Get a feel for what it's like to be an educational psychology student at the U of M. Like or follow the Department of Educational Psychology Facebook page for updates on research, work, and other happenings.
Masters and Ph.D. students choose between two areas of emphasis:
Study how social processes contribute to the success of schools and other educational organizations
Develop, implement, and supervise programs to teach gifted and talented students in K-12 and postsecondary schools and other settings
Visit the College of Education and Human Development's Finance and Funding page for information on tuition.
Submit your application materials by Dec. 1, and you’ll automatically be considered for Graduate School fellowships and departmental awards based on scholastic achievement. Notification of awards will be sent in March.
Get paid to work as a teaching assistant, graduate instructor or research assistant. Graduate assistantships are available through the department, College of Education and Human Development, and the University.
Note: Applicants who complete their applications by the March 1 deadline will be less likely to receive graduate assistantships than students who meet the Dec. 1 deadline.
The Department of Educational Psychology is deeply committed to increasing the diversity of our undergraduate and graduate programs, of our teaching and learning, of our research and clinical practice, and of our outreach and service across fields of educational psychology. Visit our diversity page to learn more about our commitment to diversity and resources for supporting diversity and inclusion.
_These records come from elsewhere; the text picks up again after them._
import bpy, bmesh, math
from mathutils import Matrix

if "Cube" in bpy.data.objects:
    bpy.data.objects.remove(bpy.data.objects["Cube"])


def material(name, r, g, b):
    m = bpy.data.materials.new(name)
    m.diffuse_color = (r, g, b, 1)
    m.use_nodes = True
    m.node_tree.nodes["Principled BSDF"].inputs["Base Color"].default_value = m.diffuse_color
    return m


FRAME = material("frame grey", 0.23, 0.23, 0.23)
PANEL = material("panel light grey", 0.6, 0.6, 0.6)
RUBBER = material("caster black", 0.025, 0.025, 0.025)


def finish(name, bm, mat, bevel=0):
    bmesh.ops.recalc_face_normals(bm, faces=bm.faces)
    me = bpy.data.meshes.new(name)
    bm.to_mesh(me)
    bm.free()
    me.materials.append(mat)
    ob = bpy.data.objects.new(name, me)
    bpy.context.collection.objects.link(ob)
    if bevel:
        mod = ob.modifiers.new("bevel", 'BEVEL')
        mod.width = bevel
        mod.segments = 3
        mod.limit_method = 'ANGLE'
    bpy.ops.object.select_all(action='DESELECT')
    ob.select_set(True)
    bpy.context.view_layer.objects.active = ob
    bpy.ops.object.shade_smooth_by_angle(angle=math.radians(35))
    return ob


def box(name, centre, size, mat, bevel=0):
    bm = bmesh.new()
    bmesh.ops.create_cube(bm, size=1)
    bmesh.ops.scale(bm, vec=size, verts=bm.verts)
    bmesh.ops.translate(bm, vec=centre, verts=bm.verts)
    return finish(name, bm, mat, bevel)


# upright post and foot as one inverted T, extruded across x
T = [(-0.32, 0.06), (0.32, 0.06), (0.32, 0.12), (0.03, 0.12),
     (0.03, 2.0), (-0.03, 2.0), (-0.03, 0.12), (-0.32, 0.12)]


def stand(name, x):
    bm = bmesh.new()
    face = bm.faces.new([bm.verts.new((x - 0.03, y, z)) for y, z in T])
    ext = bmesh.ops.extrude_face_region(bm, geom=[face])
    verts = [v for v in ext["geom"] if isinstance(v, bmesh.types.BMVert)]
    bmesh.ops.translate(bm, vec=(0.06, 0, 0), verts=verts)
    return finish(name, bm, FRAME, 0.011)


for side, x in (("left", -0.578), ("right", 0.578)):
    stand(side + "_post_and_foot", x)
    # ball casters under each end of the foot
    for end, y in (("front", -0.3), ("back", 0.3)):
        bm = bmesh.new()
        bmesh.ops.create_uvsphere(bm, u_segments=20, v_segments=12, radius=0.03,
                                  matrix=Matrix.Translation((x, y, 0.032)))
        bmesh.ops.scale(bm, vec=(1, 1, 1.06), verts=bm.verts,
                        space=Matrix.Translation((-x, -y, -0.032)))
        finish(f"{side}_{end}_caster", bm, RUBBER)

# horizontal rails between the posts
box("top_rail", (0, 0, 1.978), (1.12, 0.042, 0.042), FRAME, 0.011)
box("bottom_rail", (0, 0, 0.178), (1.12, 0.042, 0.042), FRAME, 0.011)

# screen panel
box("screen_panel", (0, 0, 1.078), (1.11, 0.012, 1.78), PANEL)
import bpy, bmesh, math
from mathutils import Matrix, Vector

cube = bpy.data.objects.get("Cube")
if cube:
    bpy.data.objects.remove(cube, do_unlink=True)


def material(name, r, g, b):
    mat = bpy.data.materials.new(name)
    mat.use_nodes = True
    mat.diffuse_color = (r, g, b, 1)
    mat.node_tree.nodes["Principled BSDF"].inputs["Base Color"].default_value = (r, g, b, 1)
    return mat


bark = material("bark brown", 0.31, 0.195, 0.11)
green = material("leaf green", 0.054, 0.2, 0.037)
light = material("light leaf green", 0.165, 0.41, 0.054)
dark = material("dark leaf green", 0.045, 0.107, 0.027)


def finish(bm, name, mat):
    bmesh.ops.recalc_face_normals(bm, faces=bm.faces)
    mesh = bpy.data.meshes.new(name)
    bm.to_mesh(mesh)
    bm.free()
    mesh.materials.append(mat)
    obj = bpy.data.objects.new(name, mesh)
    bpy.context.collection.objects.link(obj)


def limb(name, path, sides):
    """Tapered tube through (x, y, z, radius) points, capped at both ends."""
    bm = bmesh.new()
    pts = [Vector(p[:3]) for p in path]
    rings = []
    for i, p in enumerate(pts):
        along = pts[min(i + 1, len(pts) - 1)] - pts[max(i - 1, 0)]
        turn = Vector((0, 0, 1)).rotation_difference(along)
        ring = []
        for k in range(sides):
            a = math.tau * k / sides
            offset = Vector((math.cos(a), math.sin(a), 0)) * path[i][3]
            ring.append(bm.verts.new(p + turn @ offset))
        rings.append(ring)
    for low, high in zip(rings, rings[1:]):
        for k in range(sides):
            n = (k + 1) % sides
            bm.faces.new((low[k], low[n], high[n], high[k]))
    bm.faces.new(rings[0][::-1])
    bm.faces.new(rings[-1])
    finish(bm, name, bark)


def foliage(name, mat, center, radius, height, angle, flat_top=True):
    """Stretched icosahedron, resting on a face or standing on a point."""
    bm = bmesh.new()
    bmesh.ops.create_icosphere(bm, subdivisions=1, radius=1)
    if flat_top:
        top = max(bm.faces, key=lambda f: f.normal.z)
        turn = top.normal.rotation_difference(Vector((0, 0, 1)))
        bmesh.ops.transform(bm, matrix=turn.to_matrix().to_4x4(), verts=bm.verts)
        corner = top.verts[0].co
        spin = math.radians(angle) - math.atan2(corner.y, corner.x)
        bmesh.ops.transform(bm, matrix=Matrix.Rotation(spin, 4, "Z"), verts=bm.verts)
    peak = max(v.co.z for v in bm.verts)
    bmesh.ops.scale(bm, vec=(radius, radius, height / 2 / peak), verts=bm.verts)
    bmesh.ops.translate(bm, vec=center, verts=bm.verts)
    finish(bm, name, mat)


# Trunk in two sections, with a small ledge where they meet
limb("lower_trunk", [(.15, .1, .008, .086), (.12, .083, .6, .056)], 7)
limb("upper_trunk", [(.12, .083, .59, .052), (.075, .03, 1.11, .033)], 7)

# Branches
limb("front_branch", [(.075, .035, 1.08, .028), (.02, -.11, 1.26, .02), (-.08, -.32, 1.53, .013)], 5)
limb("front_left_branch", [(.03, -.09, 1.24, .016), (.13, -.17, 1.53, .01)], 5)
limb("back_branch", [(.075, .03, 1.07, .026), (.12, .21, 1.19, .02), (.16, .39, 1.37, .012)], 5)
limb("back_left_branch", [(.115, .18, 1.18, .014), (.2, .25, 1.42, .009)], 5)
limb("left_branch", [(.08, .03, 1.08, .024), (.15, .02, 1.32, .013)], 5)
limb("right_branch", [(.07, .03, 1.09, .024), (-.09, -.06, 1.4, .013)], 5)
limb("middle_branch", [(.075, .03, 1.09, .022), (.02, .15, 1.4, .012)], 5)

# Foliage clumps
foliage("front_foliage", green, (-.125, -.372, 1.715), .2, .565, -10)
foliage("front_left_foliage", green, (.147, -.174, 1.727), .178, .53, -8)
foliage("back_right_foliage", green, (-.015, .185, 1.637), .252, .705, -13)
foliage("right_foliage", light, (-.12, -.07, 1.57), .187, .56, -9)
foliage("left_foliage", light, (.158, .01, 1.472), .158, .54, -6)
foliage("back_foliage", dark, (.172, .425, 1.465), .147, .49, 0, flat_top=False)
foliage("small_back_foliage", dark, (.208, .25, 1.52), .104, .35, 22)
“I help build a meaningful foundation of support for educators' instructional strategies and the development of students' learning skills using neuroscience.”
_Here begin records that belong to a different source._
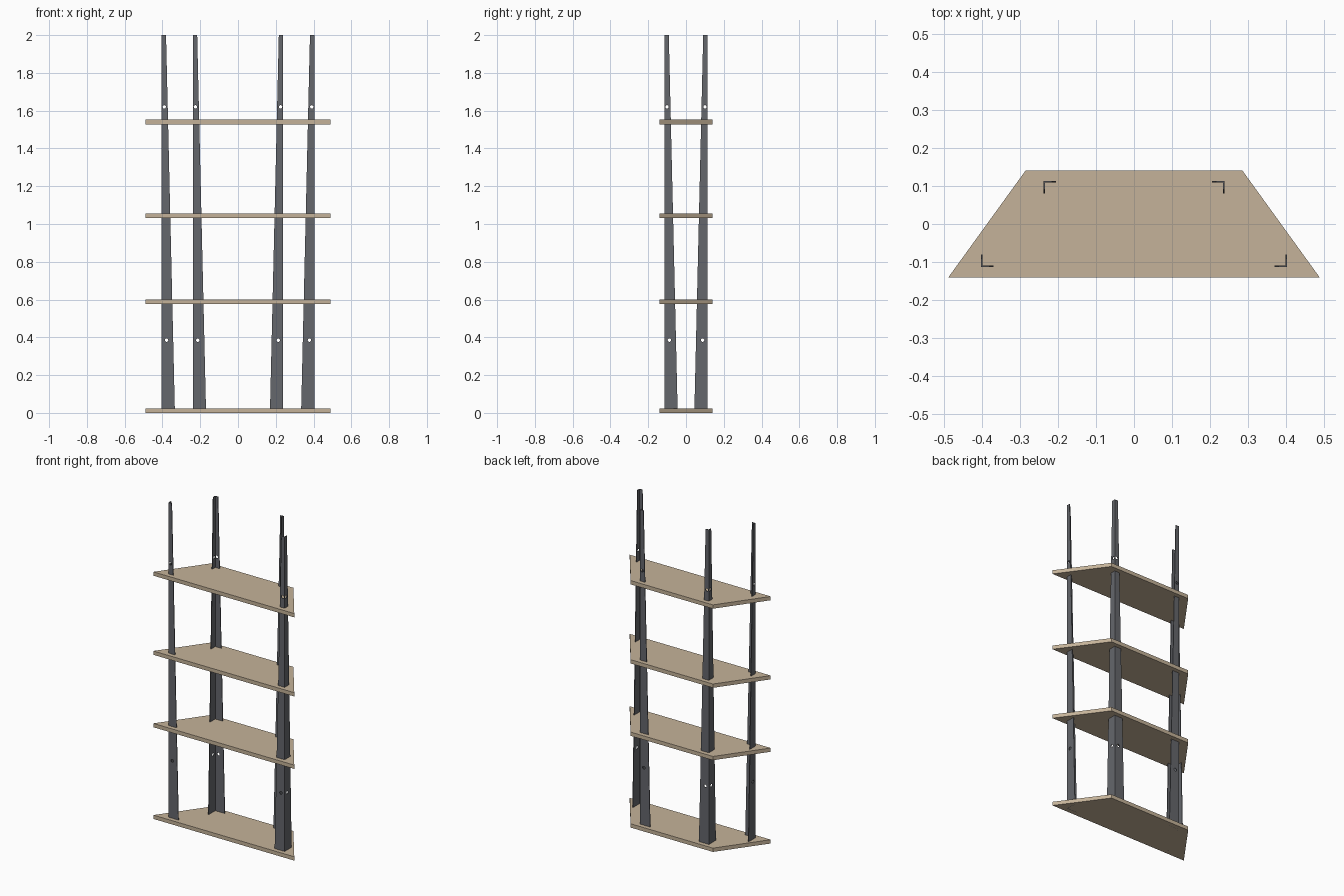
import bpy, bmesh
from mathutils import Matrix, Vector
from math import pi

if "Cube" in bpy.data.objects:
    bpy.data.objects.remove(bpy.data.objects["Cube"])


def material(name, rgb):
    m = bpy.data.materials.new(name)
    m.diffuse_color = (*rgb, 1)
    m.use_nodes = True
    m.node_tree.nodes["Principled BSDF"].inputs["Base Color"].default_value = m.diffuse_color
    return m


def add_object(name, bm, mat=None):
    bmesh.ops.recalc_face_normals(bm, faces=bm.faces)
    me = bpy.data.meshes.new(name)
    bm.to_mesh(me)
    bm.free()
    ob = bpy.data.objects.new(name, me)
    bpy.context.collection.objects.link(ob)
    if mat:
        me.materials.append(mat)
    return ob


def loft(bm, low, high):
    a = [bm.verts.new(p) for p in low]
    b = [bm.verts.new(p) for p in high]
    bm.faces.new(a)
    bm.faces.new(b)
    n = len(a)
    for i in range(n):
        j = (i + 1) % n
        bm.faces.new((a[i], a[j], b[j], b[i]))


wood = material("wood", (0.56, 0.45, 0.32))
steel = material("steel", (0.13, 0.135, 0.15))

# Trapezoid shelves
outline = [(-0.49, -0.141), (0.49, -0.141), (0.286, 0.141), (-0.286, 0.141)]
for i, z in enumerate((0.0, 0.576, 1.031, 1.528)):
    bm = bmesh.new()
    loft(bm, [(x, y, z) for x, y in outline], [(x, y, z + 0.024) for x, y in outline])
    add_object(f"shelf_{i + 1}", bm, wood)

# Tapered angle-section legs, with bolt holes in both flanges
T = 0.004


def angle_section(cx, cy, sy, w, z):
    pts = [(0, 0), (w, 0), (w, T), (T, T), (T, w), (0, w)]
    return [(cx + x, cy + sy * y, z) for x, y in pts]


def leg(name, cx, cy, sy):
    bm = bmesh.new()
    loft(bm, angle_section(cx, cy, sy, 0.07, 0), angle_section(cx, cy, sy, 0.023, 2))
    ob = add_object(name, bm, steel)
    # Hole cutters
    bm = bmesh.new()
    for z, off in ((0.385, 0.026), (1.62, 0.0135)):
        for pos, axis in (((off, 0.0012), 'X'), ((0.0012, off), 'Y')):
            loc = Vector((cx + pos[0], cy + sy * pos[1], z))
            bmesh.ops.create_cone(
                bm, cap_ends=True, segments=20, radius1=0.009, radius2=0.009, depth=0.0064,
                matrix=Matrix.Translation(loc) @ Matrix.Rotation(pi / 2, 4, axis))
    cutter = add_object(name + "_hole_cutter", bm)
    cutter.hide_render = True
    cutter.hide_viewport = True
    cutter.display_type = 'WIRE'
    cut = ob.modifiers.new("holes", 'BOOLEAN')
    cut.operation = 'DIFFERENCE'
    cut.solver = 'EXACT'
    cut.object = cutter
    # Opposite leg
    ob.modifiers.new("mirror", 'MIRROR').use_axis[0] = True


leg("front_legs", -0.404, -0.114, 1)
leg("back_legs", -0.239, 0.114, -1)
Interests: Applying neuroscience findings to educational practice
Research: Examining young children's cognitive process of solving arithmetic problems; studying the influence of arithmetical flexibility on future mathematics achievement and brain development
Work: His current focus: Improving educators' neuroscience literacy; developing mathematical flexibility items